● **EXERCISE DESCRIPTION**:
Which lines of the data below hold "drill"? Copy each of them.
*** DATA FOR THIS EXERCISE
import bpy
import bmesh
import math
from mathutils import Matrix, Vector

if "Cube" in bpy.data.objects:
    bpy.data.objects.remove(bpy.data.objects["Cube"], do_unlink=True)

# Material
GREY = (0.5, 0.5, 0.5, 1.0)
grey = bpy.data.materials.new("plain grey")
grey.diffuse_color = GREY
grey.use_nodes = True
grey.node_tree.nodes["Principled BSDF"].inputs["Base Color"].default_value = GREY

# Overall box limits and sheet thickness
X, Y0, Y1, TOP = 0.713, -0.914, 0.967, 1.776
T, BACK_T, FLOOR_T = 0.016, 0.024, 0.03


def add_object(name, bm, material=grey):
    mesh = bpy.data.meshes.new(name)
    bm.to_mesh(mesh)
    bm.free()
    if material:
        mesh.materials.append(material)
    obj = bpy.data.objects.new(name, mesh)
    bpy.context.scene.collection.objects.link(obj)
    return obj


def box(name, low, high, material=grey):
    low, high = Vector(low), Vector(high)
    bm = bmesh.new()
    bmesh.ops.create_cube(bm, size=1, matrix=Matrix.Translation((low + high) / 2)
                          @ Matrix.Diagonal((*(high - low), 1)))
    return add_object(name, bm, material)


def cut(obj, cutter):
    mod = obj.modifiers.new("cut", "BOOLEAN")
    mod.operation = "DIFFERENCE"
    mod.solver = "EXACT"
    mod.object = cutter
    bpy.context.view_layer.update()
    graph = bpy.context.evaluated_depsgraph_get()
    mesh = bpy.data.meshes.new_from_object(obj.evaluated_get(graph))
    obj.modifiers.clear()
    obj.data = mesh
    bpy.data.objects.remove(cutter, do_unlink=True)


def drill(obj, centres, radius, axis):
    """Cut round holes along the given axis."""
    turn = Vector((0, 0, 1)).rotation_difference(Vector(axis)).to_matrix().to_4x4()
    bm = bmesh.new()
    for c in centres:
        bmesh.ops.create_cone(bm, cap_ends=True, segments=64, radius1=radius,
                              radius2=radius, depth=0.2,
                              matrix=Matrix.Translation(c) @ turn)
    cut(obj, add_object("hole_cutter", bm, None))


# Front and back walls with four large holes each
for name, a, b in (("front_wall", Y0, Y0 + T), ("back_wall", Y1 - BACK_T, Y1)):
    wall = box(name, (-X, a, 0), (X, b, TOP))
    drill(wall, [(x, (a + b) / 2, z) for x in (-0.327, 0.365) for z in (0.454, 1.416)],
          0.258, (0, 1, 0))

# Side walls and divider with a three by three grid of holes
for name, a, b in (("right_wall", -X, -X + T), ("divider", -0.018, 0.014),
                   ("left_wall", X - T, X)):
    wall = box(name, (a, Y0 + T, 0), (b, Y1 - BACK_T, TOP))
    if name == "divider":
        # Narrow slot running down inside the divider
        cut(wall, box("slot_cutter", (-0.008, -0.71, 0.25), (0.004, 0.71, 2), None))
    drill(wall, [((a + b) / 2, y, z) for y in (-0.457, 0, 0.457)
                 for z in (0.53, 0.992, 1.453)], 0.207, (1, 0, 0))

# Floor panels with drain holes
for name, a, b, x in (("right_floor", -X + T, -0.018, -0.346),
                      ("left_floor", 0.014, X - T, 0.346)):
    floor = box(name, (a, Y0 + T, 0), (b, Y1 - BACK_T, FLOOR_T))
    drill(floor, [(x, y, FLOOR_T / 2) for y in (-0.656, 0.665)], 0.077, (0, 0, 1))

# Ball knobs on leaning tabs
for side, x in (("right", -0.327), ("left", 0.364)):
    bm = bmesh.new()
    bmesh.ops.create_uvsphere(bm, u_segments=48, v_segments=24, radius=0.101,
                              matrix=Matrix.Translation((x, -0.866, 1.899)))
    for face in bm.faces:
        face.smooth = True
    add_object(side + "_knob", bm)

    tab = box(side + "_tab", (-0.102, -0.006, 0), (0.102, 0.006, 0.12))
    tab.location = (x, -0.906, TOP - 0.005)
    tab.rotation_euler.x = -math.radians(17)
******
● **EXERCISE OUTPUT**:
def drill(obj, centres, radius, axis):
    drill(wall, [(x, (a + b) / 2, z) for x in (-0.327, 0.365) for z in (0.454, 1.416)],
    drill(wall, [((a + b) / 2, y, z) for y in (-0.457, 0, 0.457)
    drill(floor, [(x, y, FLOOR_T / 2) for y in (-0.656, 0.665)], 0.077, (0, 0, 1))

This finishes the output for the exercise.